It’s easier to create bespoke forms and capture data in Wix than in Shopify.
You can avail of email marketing functionality out of the box in Wix; with Shopify, you’ll have to integrate a dedicated email marketing app.
You can create ‘cleaner’ URLs in Wix; this is good from an SEO point of view.
Reasons to use Shopify over Wix
The Shopify ‘Buy Button’ lets you use the platform to sell on an existing website or social media profile (and is available for just $9 per month).
Shopify templates are fully responsive; Wix’s aren’t.
You can switch templates easily with Shopify — this is not the case with Wix, which forces you to rebuild your site if you want to move to another template.
Exporting content is more straightforward in Shopify.
Although less flexible than the Wix interface, Shopify’s is arguably easier to use.
A wider range of payment gateways is available for Shopify.
Shopify is considerably better for point-of-sale applications — unlike Wix you can use POS outside of the US, and POS is more tightly integrated with the product in general.

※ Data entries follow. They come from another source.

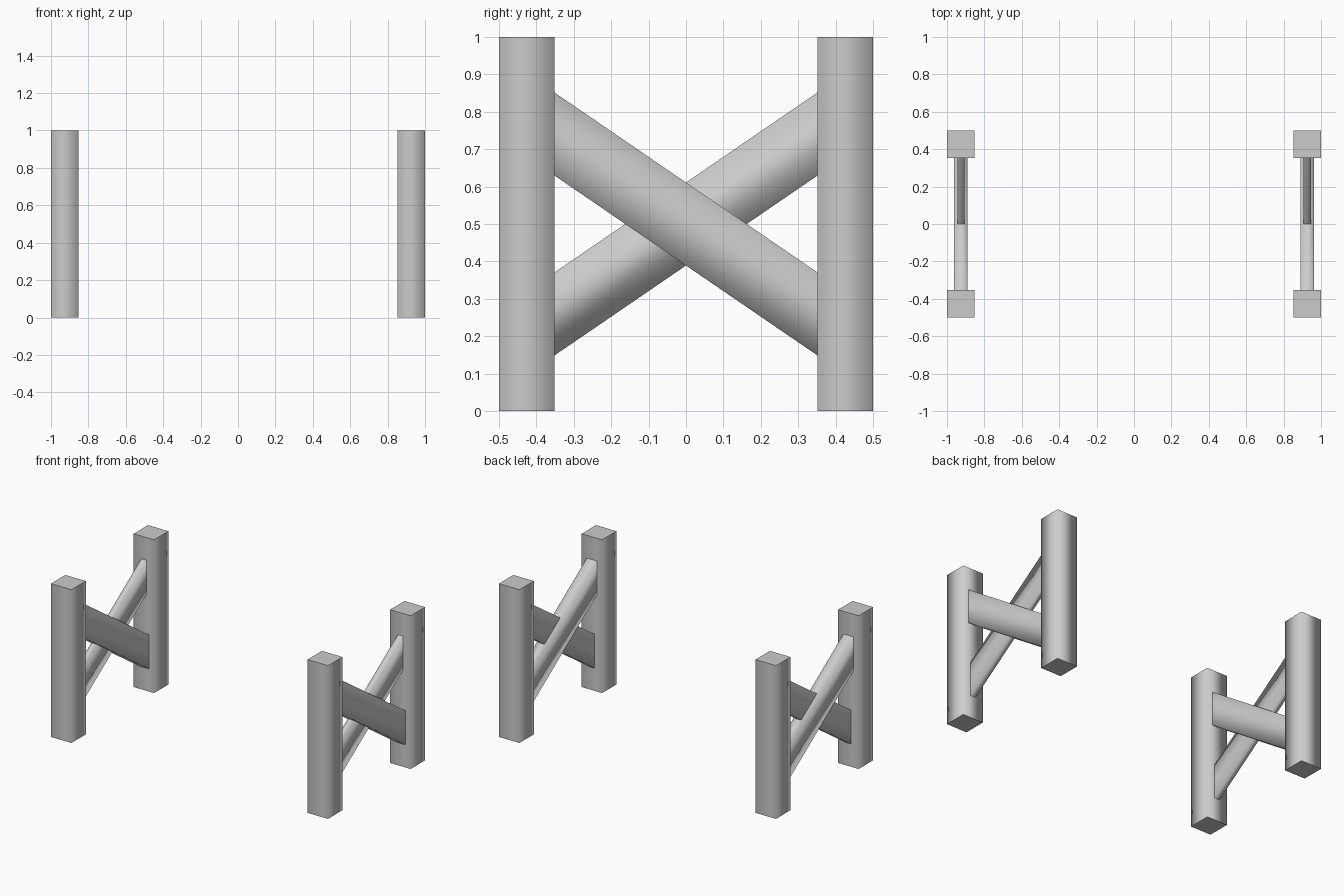
import bpy, bmesh
from mathutils import Vector

if "Cube" in bpy.data.objects:
    bpy.data.objects.remove(bpy.data.objects["Cube"])


def bar(name, start, end, width, side):
    """Rectangular bar: smooth long sides, crisp ends.
    width is the x size, side is the end profile's second axis vector."""
    bm = bmesh.new()
    a, b = Vector(start), Vector(end)
    u, v = Vector((width / 2, 0, 0)), Vector(side) / 2
    rings = [[bm.verts.new(c + su * u + sv * v)
              for su, sv in ((-1, -1), (1, -1), (1, 1), (-1, 1))] for c in (a, b)]
    caps = [bm.faces.new(r) for r in rings]
    for i in range(4):
        j = (i + 1) % 4
        f = bm.faces.new((rings[0][i], rings[0][j], rings[1][j], rings[1][i]))
        f.smooth = True
    for cap in caps:
        for e in cap.edges:
            e.smooth = False
    bmesh.ops.recalc_face_normals(bm, faces=bm.faces)
    mesh = bpy.data.meshes.new(name)
    bm.to_mesh(mesh)
    bm.free()
    ob = bpy.data.objects.new(name, mesh)
    bpy.context.collection.objects.link(ob)
    return ob


POST = 0.148      # square post size
SLOPE = 0.684     # rise of the braces per unit of y
REACH = 0.49      # braces run into the posts

for label, s in (("left", -1), ("right", 1)):
    x = s * (1 - POST / 2)
    # Upright posts
    for end, t in (("front", -1), ("back", 1)):
        y = t * (0.5 - POST / 2)
        bar(f"{label}_{end}_post", (x, y, 0), (x, y, 1), POST, (0, POST, 0))
    # Crossed braces: the falling one is thicker than the rising one
    for kind, t, thick in (("falling", -1, 0.072), ("rising", 1, 0.038)):
        dz = t * SLOPE * REACH
        bar(f"{label}_{kind}_brace", (x, -REACH, 0.5 - dz), (x, REACH, 0.5 + dz),
            thick, (0, 0, 0.222))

Shopify supports dropshipping — Wix doesn’t.
Shopify calculates and applies VAT MOSS rates automatically — this is a huge timesaver for anyone selling digital goods in the EU.
There is a much wider range of apps and integrations available for Shopify.
SEO features are on balance better in Shopify than Wix, chiefly due to the availability of fully-responsive templates and AMP format (both of which are missing in Wix).
It’s easier to achieve GDPR compliance in Shopify.
It’s easier to find contact details for the support desk in Shopify.
You can get a free trial of Shopify here.
Alternatives to Wix and Shopify
For e-commerce applications, I’d suggest that Bigcommerce is well worth investigating as an alternative to Wix and Shopify — it has an extensive e-commerce feature set which is comparable to Shopify’s, with many features that require an app purchase in Shopify being available out of the box in Bigcommerce. Shopify is probably still a better bet for those interested in POS or dropshipping, however.
For general website building purposes, Squarespace is worth a look — it offers a really easy-to-use interface and better blogging tools than either Shopify or Wix; it also comes with a good range of e-commerce features. It is harder to integrate it with third-party services however, and the e-commerce functionality isn’t as strong as Shopify’s. Check out our Squarespace review for a full run-down on this platform.